Guest

That is awesome, kind reminds me of the wartime rationing systems (though voluntary here of course).

Todd Scott
Guest

I think it’s great that Boulder is trying to reduce it’s vehicular traffic. Honestly, I’m not sure how Boulder can be considered such a bicycle friendly town given the high levels of motor vehicle traffic.

Nick V
Guest
Nick V

The Partridge Family would be S.O.L. if they lived in Boulder.

thefuture
Guest
thefuture

So looks like Wednesday would be the safest day to ride a bike in Boulder?

beth h
Guest

It’s certainly very creative, though the operative word is “voluntary”.
How many folks will CHOOSE to go carless? Is there a way to track this at all?
What about a Carfree challenge similar to the Bike Commute challenge where people can punch in their daily mileage?

Maybe a smart thing to do would be to combine the self-entry online thing like Bike Commute Challenge and offer incentives for going carless.

jeff
Guest
jeff

It’s not going to work.
The one and only thing that will get people to change their behavior is $$$$.
People use their cars less when it becomes too expensive to drive them. $4.00 gas showed us this. It is the only historical precedent we have. Car color will have nothing to do with reducing vehicle use.

Steve B.
Guest

@Todd have you been to boulder? They understood, committed to, and built “separated bikeways” before many cities started to even think about it!

John A.
Guest

This is a very forward-thinking plan.

John A.
Guest

Between this and Denver’s bike-share plan, Colorado is exploring many innovative ways to encourage biking.

Todd Scott
Guest

@Steve B. I’ve been to Boulder more than a dozen times, including about 10 days ago. I have no doubt they are committed to bicycling, but they are also committed moving a lot of cars through town as evidenced by the number of road sewers they have, e.g. Arapahoe, 28th, Broadway. In my experience, Boulder is a mixed bag of bike friendliness.

Robert Rowe
Guest

I love this. One of the best motivators is to make a game out of a task or goal. I’m moving to Boulder in a few weeks, and plan to commute by bike as much as possible.
(and since my Saturn is “silver-blue”, does that mean I shouldn’t drive on Mondays *or* Tuesdays?)

Hart
Guest

If cars came in plaid, I might think about driving one.

jim
Guest
jim

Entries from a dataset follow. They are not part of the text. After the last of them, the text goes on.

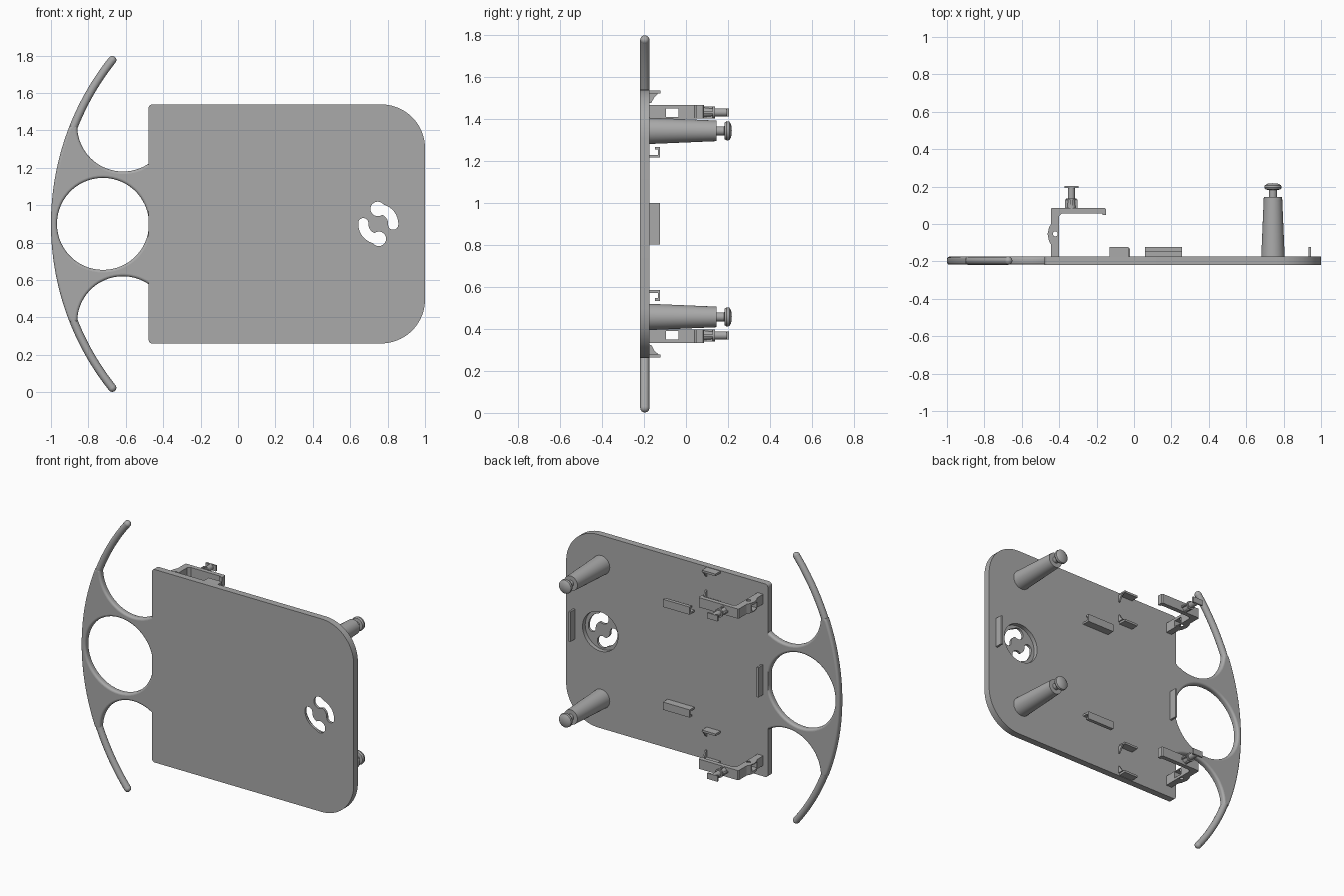
import bpy, bmesh
from math import sin, cos, pi, radians, asin, sqrt
from mathutils import Vector, Matrix

if "Cube" in bpy.data.objects:
    bpy.data.objects.remove(bpy.data.objects["Cube"], do_unlink=True)

grey = bpy.data.materials.new("plain_grey")
grey.use_nodes = True
COLOUR = (0.4, 0.4, 0.4, 1)
grey.diffuse_color = COLOUR
grey.node_tree.nodes["Principled BSDF"].inputs["Base Color"].default_value = COLOUR

MID = 0.9                     # height of the mirror line
FRONT, BACK = -0.218, -0.174  # panel faces
SEAT = BACK - 0.01            # rear parts sink slightly into the panel


def arc(cx, cz, r, a0, a1, n=32):
    return [(cx + r * cos(radians(a0 + (a1 - a0) * i / n)),
             cz + r * sin(radians(a0 + (a1 - a0) * i / n))) for i in range(n + 1)]


def add(name, data, smooth=False):
    ob = bpy.data.objects.new(name, data)
    bpy.context.collection.objects.link(ob)
    data.materials.append(grey)
    if smooth:
        select(ob)
        bpy.ops.object.shade_smooth_by_angle(angle=radians(35))
    return ob


def select(ob):
    bpy.ops.object.select_all(action='DESELECT')
    ob.select_set(True)
    bpy.context.view_layer.objects.active = ob


def from_bmesh(name, bm, smooth=False):
    bmesh.ops.recalc_face_normals(bm, faces=bm.faces)
    me = bpy.data.meshes.new(name)
    bm.to_mesh(me)
    bm.free()
    return add(name, me, smooth)


def prism(name, pts, axis, lo, hi, smooth=False):
    """Extrude a 2D outline along the x, y or z axis."""
    place = {'x': lambda a, b, t: (t, a, b), 'y': lambda a, b, t: (a, t, b),
             'z': lambda a, b, t: (a, b, t)}[axis]
    bm = bmesh.new()
    face = bm.faces.new([bm.verts.new(place(a, b, lo)) for a, b in pts])
    out = bmesh.ops.extrude_face_region(bm, geom=[face])
    verts = [g for g in out["geom"] if isinstance(g, bmesh.types.BMVert)]
    bmesh.ops.translate(bm, verts=verts, vec=Vector(place(0, 0, hi - lo)))
    return from_bmesh(name, bm, smooth)


def box(name, x0, x1, y0, y1, z0, z1):
    return prism(name, [(x0, y0), (x1, y0), (x1, y1), (x0, y1)], 'z', z0, z1)


def lathe(name, profile, x, z, n=40):
    """Turn a (radius, y) profile around an axis running front to back."""
    bm = bmesh.new()
    vs = [bm.verts.new((r, y, 0)) for r, y in profile]
    es = [bm.edges.new(p) for p in zip(vs, vs[1:])]
    bmesh.ops.spin(bm, geom=vs + es, cent=(0, 0, 0), axis=(0, 1, 0), angle=2 * pi, steps=n)
    bmesh.ops.remove_doubles(bm, verts=bm.verts, dist=1e-5)
    bmesh.ops.translate(bm, verts=bm.verts, vec=(x, 0, z))
    return from_bmesh(name, bm, True)


def cut(ob, cutter):
    mod = ob.modifiers.new("cut", 'BOOLEAN')
    mod.operation, mod.solver, mod.object = 'DIFFERENCE', 'EXACT', cutter
    select(ob)
    bpy.ops.object.modifier_apply(modifier=mod.name)
    bpy.data.objects.remove(cutter, do_unlink=True)


def curve(name, dims, splines, cyclic, bevel):
    cu = bpy.data.curves.new(name, 'CURVE')
    cu.dimensions, cu.bevel_depth, cu.bevel_resolution = dims, bevel, 4
    for pts in splines:
        sp = cu.splines.new('POLY')
        sp.points.add(len(pts) - 1)
        for p, (x, z) in zip(sp.points, pts):
            p.co = (x, z, 0, 1)
        sp.use_cyclic_u = cyclic
    return cu


def curve_object(name, cu):
    ob = add(name, cu)
    ob.matrix_world = Matrix.Translation((0, (FRONT + BACK) / 2, 0)) @ Matrix.Rotation(pi / 2, 4, 'X')
    select(ob)
    bpy.ops.object.convert(target='MESH')
    ob = bpy.context.object
    bpy.ops.object.shade_smooth_by_angle(angle=radians(35))
    return ob


# Main panel: large round corners on one side, tiny ones on the other
H = 0.639
R, r = 0.235, 0.02
outline = (arc(1 - R, MID + H - R, R, 0, 90, 20) + arc(-0.478 + r, MID + H - r, r, 90, 180, 5)
           + arc(-0.478 + r, MID - H + r, r, 180, 270, 5) + arc(1 - R, MID - H + R, R, 270, 360, 20))
panel = prism("panel", outline, 'y', FRONT, BACK)

# Round rear recess with two curved openings through its floor
CX = 0.75
cut(panel, prism("recess_cutter", arc(CX, MID, 0.13, 0, 351, 39), 'y', FRONT + 0.016, 0))
for turn in (0, 180):
    band = arc(CX, MID, 0.107, turn - 3, turn + 92, 16) + arc(CX, MID, 0.053, turn + 92, turn - 3, 16)
    cut(panel, prism("slot_cutter", band, 'y', -0.3, 0))
    for ang, rad in ((92, 0.039), (-3, 0.0271)):
        ex, ez = arc(CX, MID, 0.08, turn + ang, 0, 1)[0]
        cut(panel, prism("slot_end_cutter", arc(ex, ez, rad, 4, 349, 23), 'y', -0.3, 0))
select(panel)
bpy.ops.object.shade_smooth_by_angle(angle=radians(30))

# Handle web: bowed outer edge, two scooped notches and a round grip hole
BX, NX, NR, N_OFF = 0.43, -0.615, 0.245, 0.525
tilt = asin(N_OFF / 1.43) * 180 / pi
web = (arc(BX, MID, 1.43, 180 - tilt, 180 + tilt, 48)
       + arc(NX, MID - N_OFF, NR, 180, 48, 32) + arc(NX, MID + N_OFF, NR, -48, -180, 32))
hole = arc(-0.722, MID, 0.246, 0, 354, 59)
bev = 0.014
cu = curve("handle", '2D', [web, hole], True, bev)
cu.fill_mode, cu.offset, cu.extrude = 'BOTH', -bev, (BACK - FRONT) / 2 - bev - 0.0005
curve_object("handle", cu)

for s, side in ((1, "upper"), (-1, "lower")):
    def z(off):
        return MID + s * off

    # Handle horn with rounded tip
    a0, a1 = (180 - s * asin(o / 1.408) * 180 / pi for o in (0.49, 0.876))
    path = arc(BX, MID, 1.408, a0, a1, 24)
    horn = curve("horn", '3D', [path], False, 0.022)
    horn.use_fill_caps = True
    curve_object(side + "_handle_horn", horn)
    bm = bmesh.new()
    bmesh.ops.create_uvsphere(bm, u_segments=20, v_segments=12, radius=0.022)
    bmesh.ops.translate(bm, verts=bm.verts, vec=(path[-1][0], (FRONT + BACK) / 2, path[-1][1]))
    from_bmesh(side + "_horn_tip", bm, True)

    # Tapered post with a mushroom knob
    lathe(side + "_post", [(0, SEAT), (0.063, SEAT), (0.049, 0.145), (0.021, 0.145), (0.021, 0.182),
                           (0.04, 0.184), (0.046, 0.194), (0.044, 0.206), (0.03, 0.215), (0, 0.218)],
          0.743, z(0.443))

    # Angled bracket with bulged lug, window and pin hole
    shape = [(-0.444, SEAT), (-0.402, SEAT), (-0.402, 0.04), (-0.385, 0.057), (-0.168, 0.057),
             (-0.168, 0.048), (-0.15, 0.048), (-0.15, 0.08), (-0.156, 0.086), (-0.438, 0.086),
             (-0.444, 0.08), (-0.444, 0.0), (-0.455, -0.02), (-0.462, -0.053), (-0.455, -0.09),
             (-0.444, -0.11)]
    bracket = prism(side + "_bracket", shape, 'z', *sorted((z(0.503), z(0.567))))
    cut(bracket, box("window_cutter", -0.6, -0.3, -0.095, -0.035, *sorted((z(0.509), z(0.55)))))
    cut(bracket, prism("pin_cutter", arc(-0.421, -0.053, 0.013, 0, 340, 17), 'z', *sorted((z(0.4), z(0.7)))))

    # Thumb screw: collar, cross fins, stem and end bar
    sx, sz = -0.335, z(0.531)
    lathe(side + "_screw", [(0, 0.08), (0.024, 0.08), (0.018, 0.127), (0.028, 0.127), (0.028, 0.137),
                            (0.019, 0.137), (0.019, 0.2), (0, 0.2)], sx, sz, 24)
    box(side + "_screw_fin_flat", sx - 0.033, sx + 0.033, 0.085, 0.13, sz - 0.005, sz + 0.005)
    box(side + "_screw_fin_upright", sx - 0.005, sx + 0.005, 0.085, 0.13, sz - 0.028, sz + 0.028)
    box(side + "_screw_bar", sx - 0.037, sx + 0.037, 0.193, 0.204, sz - 0.019, sz + 0.019)

    # Hooked cable clip
    hook = [(SEAT, 0.315), (-0.124, 0.315), (-0.124, 0.366), (-0.147, 0.366), (-0.147, 0.354),
            (-0.134, 0.354), (-0.134, 0.328), (SEAT, 0.328)]
    prism(side + "_hook_clip", [(y, z(o)) for y, o in hook], 'x', 0.06, 0.256)

    # Pair of facing tabs, each with a thin curved blade
    for label, off, d in (("outer", 0.622, -1), ("inner", 0.423, 1)):
        box(f"{side}_{label}_tab", -0.13, -0.03, SEAT, -0.122, *sorted((z(off), z(off + 0.014))))
        root = off if d < 0 else off + 0.014
        blade = [(SEAT, root), (-0.13, root), (-0.15, root + d * 0.018),
                 (-0.165, root + d * 0.045), (SEAT, root + d * 0.05)]
        prism(f"{side}_{label}_blade", [(y, z(o)) for y, o in blade], 'x', -0.032, -0.022)

# Upright ribs near both ends
for name, x in (("handle_side_rib", -0.444), ("far_side_rib", 0.934)):
    box(name, x, x + 0.013, SEAT, -0.124, MID - 0.098, MID + 0.1)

wonder woman gets to drive everyday

jim
Guest
jim

I would envy the guy who has 7 different color cars

Zaphod
Guest

Boulder has some truly amazing infrastructure which I would love to see adopted, where appropriate, here in PDX.

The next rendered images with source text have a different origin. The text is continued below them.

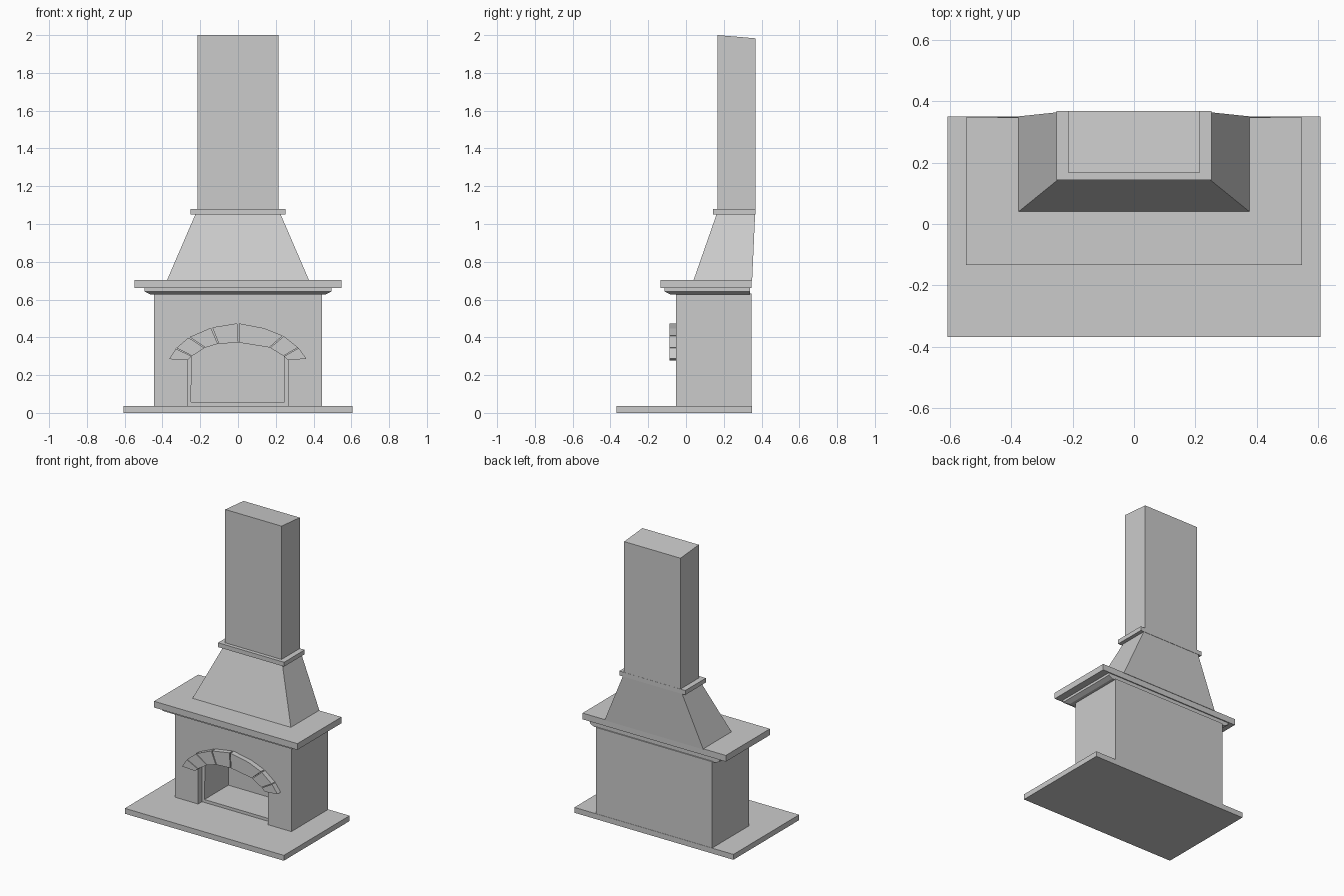
import bpy, bmesh

if "Cube" in bpy.data.objects:
    bpy.data.objects.remove(bpy.data.objects["Cube"])


def make(name, bm):
    bmesh.ops.recalc_face_normals(bm, faces=bm.faces)
    me = bpy.data.meshes.new(name)
    bm.to_mesh(me)
    bm.free()
    ob = bpy.data.objects.new(name, me)
    bpy.context.collection.objects.link(ob)
    return ob


def loft(name, rings):
    """Join equal-length rings of points and cap both ends."""
    bm = bmesh.new()
    vs = [[bm.verts.new(p) for p in r] for r in rings]
    n = len(vs[0])
    for a, b in zip(vs, vs[1:]):
        for i in range(n):
            j = (i + 1) % n
            bm.faces.new((a[i], a[j], b[j], b[i]))
    bm.faces.new(vs[0])
    bm.faces.new(vs[-1])
    return make(name, bm)


def rect(hx, y0, y1, z0, z1=None):
    """Horizontal rectangle ring; z1 is the height of its back edge."""
    z1 = z0 if z1 is None else z1
    return [(-hx, y0, z0), (hx, y0, z0), (hx, y1, z1), (-hx, y1, z1)]


def block(name, hx, y0, y1, z0, z1):
    return loft(name, [rect(hx, y0, y1, z0), rect(hx, y0, y1, z1)])


def prism(name, outline, y0, y1):
    """Extrude an x-z outline along y."""
    return loft(name, [[(x, y, z) for x, z in outline] for y in (y0, y1)])


# Hearth slab
block("hearth_slab", 0.607, -0.367, 0.35, 0, 0.037)

# Arch curve: outer and inner points of the stone joints
outer = [(-0.366, 0.283), (-0.328, 0.342), (-0.26, 0.4), (-0.14, 0.452), (0, 0.475),
         (0.14, 0.448), (0.24, 0.408), (0.32, 0.345), (0.364, 0.285)]
inner = [(-0.268, 0.278), (-0.245, 0.3), (-0.175, 0.345), (-0.105, 0.366), (0.005, 0.372),
         (0.1, 0.357), (0.168, 0.346), (0.243, 0.3), (0.266, 0.278)]

# Firebox body with a stepped, arched opening
body = block("firebox_body", 0.444, -0.052, 0.348, 0.03, 0.632)
recess = prism("recess_cutter", [(-0.268, 0.01)] + inner + [(0.266, 0.01)], -0.1, -0.01)
chamber = prism("chamber_cutter", [(-0.249, 0.057)] + inner[1:-1] + [(0.247, 0.057)], -0.08, 0.25)
for cutter in (recess, chamber):
    mod = body.modifiers.new(cutter.name, 'BOOLEAN')
    mod.operation = 'DIFFERENCE'
    mod.solver = 'EXACT'
    mod.object = cutter
    cutter.hide_render = True
    cutter.hide_viewport = True

# Arch stones, with small gaps at the joints
joints = [0, 1, 2, 3, 4, 6, 7, 8]


def mix(a, b, t):
    return (a[0] + (b[0] - a[0]) * t, a[1] + (b[1] - a[1]) * t)


for k, (a, b) in enumerate(zip(joints, joints[1:])):
    o, i = outer[a:b + 1], inner[a:b + 1]
    for line in (o, i):
        s, e = line[0], line[-1]
        line[0], line[-1] = mix(s, line[1], 0.03), mix(e, line[-2], 0.03)
    prism(f"arch_stone_{k + 1}", o + i[::-1], -0.088, -0.048)

# Mantel: chamfered moulding and shelf
loft("mantel_moulding", [rect(0.465, -0.085, 0.34, 0.628), rect(0.495, -0.115, 0.34, 0.643),
                         rect(0.495, -0.115, 0.34, 0.662)])
block("mantel_shelf", 0.547, -0.134, 0.347, 0.66, 0.703)

# Tapered hood, collar and chimney with sloped top
loft("hood", [rect(0.377, 0.039, 0.35, 0.7), rect(0.224, 0.163, 0.366, 1.055)])
block("collar", 0.252, 0.143, 0.368, 1.05, 1.08)
loft("chimney", [rect(0.215, 0.168, 0.367, 1.07), rect(0.215, 0.168, 0.367, 2.0, 1.983)])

JB
Guest
JB

@Todd AND @Steve B:

I currently live in Boulder. And I agree with Todd, there is more traffic in Boulder than one would expect considering the claims of being such a progressive and environmentally friendly town. Sadly, I believe much of the traffic is associated with the return of CU students each fall. Admittedly, if Todd was really here 10 days ago, he probably saw Boulder at its worst as that is generally the time where literally almost every student and their mother returns to Boulder for move in week. It’s a big mess. But don’t get me wrong, we’ve got lots of great bike paths, routes and lanes and a great biking community.

Side note: I’m not sure if this is a sad reflection of me or this program, but why does a guy living in Boulder have to visit bikeportland to find out about news about Boulder? Weird.

By the way Todd, what is a “road sewer”?

Paul Tay
Guest
Paul Tay

What’s to stop any other given American city or Tulsa from ripping off Boulder?

Robert Rowe
Guest

@JB, I was wondering that too (if there were any active Boulder blogs I need to start reading once I move there).

Todd Scott
Guest

@JB

Yes, Boulder was extra busy with CU students.

As I understand it (and use it) a “road sewer” is a road designed primarily for vehicular mobility at the expense of other community and transportation needs.

JB
Guest
JB

@Robert Rowe: Sorry, I don’t know of any active Boulder bike blogs (at least no where close to the quality of this one). Perhaps you should start one once you get settled?

@Todd: Yeah, we do have a few road sewers. But the good news is that it is plenty easy to avoid the roads you mention (even if trying to get to a business on those roads).